Exclude the pictures, then restate exactly each line of the data below from the first through the line containing "(143, 135, 119))".

Record extracts section start

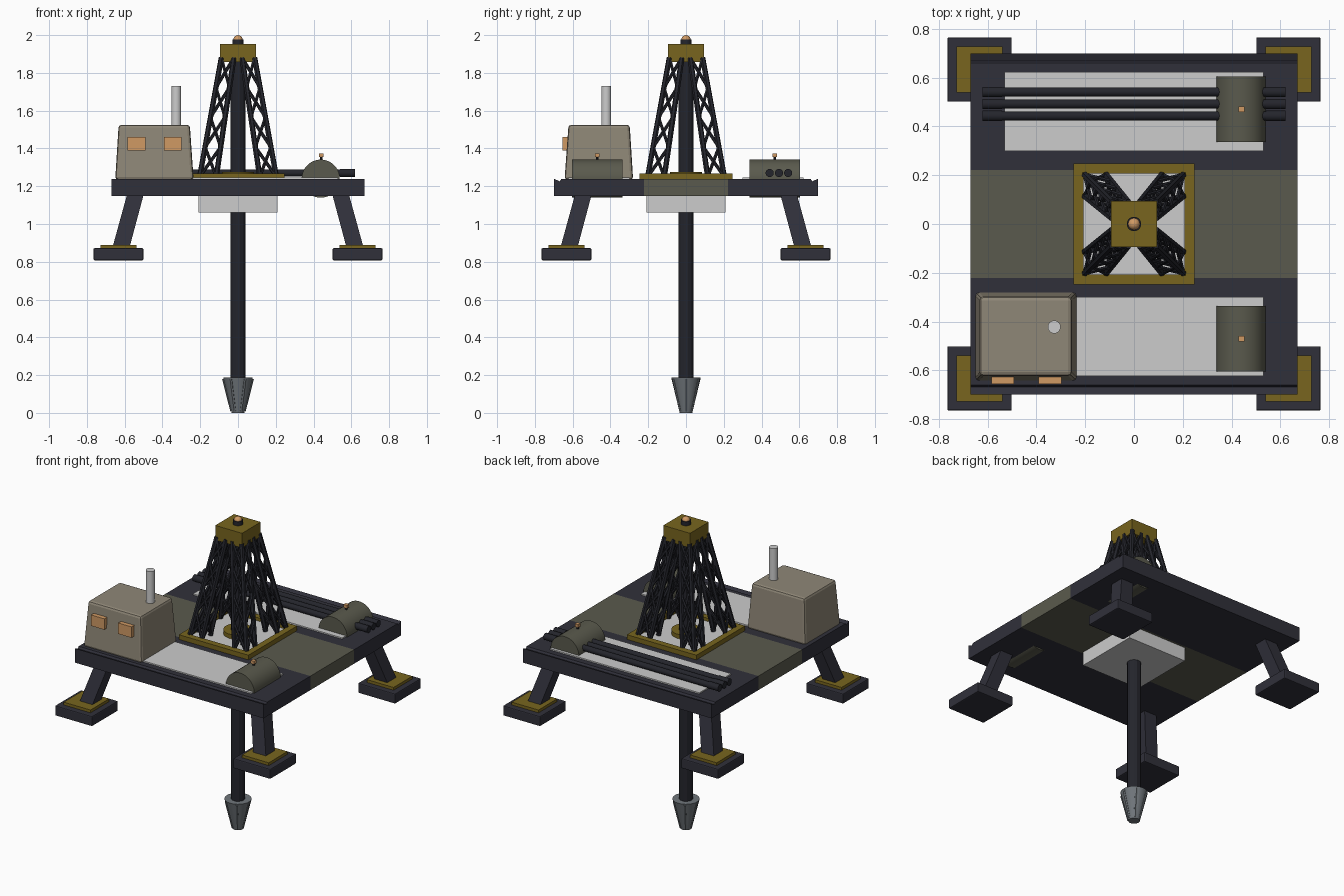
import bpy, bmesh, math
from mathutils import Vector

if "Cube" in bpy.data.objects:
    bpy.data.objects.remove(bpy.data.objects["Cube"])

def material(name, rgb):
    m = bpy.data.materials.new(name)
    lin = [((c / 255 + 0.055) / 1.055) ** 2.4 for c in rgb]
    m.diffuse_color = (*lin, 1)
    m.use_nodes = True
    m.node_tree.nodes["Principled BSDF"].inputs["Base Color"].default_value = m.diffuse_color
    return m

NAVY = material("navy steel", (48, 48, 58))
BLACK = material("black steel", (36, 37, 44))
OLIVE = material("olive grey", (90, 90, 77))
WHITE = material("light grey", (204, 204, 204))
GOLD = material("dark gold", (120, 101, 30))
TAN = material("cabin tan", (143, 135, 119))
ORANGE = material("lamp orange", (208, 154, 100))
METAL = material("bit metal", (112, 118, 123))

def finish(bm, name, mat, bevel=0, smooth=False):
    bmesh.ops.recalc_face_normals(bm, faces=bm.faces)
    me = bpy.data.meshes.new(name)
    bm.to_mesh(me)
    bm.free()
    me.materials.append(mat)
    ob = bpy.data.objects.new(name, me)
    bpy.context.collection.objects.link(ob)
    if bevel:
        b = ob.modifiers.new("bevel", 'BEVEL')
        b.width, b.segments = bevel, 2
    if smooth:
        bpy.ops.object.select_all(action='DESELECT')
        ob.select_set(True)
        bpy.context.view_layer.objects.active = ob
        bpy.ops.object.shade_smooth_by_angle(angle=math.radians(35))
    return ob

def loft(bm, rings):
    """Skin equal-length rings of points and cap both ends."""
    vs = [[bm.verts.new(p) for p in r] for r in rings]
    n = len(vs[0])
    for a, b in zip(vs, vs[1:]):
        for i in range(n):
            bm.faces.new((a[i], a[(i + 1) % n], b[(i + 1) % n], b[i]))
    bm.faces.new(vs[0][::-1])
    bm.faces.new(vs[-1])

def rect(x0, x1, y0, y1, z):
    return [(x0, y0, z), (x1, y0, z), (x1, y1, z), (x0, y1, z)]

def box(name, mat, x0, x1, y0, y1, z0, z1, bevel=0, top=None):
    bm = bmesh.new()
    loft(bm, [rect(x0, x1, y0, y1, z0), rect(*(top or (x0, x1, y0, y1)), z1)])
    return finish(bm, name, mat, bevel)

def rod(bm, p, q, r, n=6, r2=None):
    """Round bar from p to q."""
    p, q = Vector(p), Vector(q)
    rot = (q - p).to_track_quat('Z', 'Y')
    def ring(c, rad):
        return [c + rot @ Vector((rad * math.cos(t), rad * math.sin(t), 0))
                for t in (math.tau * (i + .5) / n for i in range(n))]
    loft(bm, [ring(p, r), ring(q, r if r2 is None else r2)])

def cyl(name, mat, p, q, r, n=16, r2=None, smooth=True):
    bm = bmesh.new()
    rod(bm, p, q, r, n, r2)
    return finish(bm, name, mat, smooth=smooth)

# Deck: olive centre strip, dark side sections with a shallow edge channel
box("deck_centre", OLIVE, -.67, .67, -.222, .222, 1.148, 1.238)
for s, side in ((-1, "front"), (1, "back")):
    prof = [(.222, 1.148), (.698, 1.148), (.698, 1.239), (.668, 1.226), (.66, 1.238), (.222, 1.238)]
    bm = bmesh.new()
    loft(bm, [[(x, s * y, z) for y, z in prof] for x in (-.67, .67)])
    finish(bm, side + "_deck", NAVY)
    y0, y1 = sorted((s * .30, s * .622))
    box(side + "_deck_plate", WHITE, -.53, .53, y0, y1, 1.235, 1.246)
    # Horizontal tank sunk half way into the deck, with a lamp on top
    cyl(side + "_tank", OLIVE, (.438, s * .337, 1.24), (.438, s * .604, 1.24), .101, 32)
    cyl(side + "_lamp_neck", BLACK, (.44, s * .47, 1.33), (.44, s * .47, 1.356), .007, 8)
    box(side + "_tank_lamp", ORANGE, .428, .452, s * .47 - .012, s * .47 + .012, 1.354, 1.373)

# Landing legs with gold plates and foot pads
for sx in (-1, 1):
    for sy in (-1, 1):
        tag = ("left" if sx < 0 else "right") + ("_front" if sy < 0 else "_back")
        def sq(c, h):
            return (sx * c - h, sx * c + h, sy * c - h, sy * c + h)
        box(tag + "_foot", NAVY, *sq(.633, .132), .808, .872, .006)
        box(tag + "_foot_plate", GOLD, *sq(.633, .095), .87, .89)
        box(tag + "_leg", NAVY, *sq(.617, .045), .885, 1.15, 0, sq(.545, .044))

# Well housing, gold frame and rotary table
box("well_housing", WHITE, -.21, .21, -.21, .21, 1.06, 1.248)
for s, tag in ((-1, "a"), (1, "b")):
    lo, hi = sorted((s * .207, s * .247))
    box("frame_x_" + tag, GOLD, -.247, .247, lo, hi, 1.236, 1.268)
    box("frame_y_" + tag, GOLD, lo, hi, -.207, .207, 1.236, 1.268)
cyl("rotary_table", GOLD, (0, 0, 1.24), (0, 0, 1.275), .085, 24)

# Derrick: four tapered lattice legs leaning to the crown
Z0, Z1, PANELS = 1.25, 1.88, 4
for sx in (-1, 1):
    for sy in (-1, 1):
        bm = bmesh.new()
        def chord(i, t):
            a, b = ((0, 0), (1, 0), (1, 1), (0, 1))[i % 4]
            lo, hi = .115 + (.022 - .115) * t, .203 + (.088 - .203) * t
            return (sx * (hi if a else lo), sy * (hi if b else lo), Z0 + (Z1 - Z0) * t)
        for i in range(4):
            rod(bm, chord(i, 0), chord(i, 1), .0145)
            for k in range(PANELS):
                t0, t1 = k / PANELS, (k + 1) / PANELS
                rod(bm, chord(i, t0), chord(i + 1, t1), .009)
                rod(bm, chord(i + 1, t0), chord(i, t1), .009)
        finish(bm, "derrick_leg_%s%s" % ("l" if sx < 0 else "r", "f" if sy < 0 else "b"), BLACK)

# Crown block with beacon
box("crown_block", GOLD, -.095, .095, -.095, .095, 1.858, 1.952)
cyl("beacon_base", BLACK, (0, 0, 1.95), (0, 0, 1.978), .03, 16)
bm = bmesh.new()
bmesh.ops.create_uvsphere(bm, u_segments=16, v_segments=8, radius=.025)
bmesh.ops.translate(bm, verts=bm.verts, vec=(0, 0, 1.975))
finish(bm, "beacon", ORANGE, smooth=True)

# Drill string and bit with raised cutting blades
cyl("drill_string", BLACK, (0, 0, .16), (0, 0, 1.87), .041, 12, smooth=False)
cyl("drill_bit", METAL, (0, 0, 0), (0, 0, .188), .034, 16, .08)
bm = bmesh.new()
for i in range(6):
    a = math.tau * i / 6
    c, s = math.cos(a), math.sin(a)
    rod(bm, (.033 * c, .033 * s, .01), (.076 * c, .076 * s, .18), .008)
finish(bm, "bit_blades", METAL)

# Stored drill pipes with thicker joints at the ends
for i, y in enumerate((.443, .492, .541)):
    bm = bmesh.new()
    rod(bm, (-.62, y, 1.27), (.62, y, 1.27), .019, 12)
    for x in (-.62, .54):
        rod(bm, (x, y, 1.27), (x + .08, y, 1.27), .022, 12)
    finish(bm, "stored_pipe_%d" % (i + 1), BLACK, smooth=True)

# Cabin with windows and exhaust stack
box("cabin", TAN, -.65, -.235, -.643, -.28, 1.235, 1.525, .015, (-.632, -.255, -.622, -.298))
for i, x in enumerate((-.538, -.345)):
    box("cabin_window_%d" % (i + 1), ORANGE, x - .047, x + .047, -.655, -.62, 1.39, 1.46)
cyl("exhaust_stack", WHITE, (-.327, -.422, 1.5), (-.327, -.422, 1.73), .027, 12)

Record extracts section end

## Exercise solution
import bpy, bmesh, math
from mathutils import Vector

if "Cube" in bpy.data.objects:
    bpy.data.objects.remove(bpy.data.objects["Cube"])

def material(name, rgb):
    m = bpy.data.materials.new(name)
    lin = [((c / 255 + 0.055) / 1.055) ** 2.4 for c in rgb]
    m.diffuse_color = (*lin, 1)
    m.use_nodes = True
    m.node_tree.nodes["Principled BSDF"].inputs["Base Color"].default_value = m.diffuse_color
    return m

NAVY = material("navy steel", (48, 48, 58))
BLACK = material("black steel", (36, 37, 44))
OLIVE = material("olive grey", (90, 90, 77))
WHITE = material("light grey", (204, 204, 204))
GOLD = material("dark gold", (120, 101, 30))
TAN = material("cabin tan", (143, 135, 119))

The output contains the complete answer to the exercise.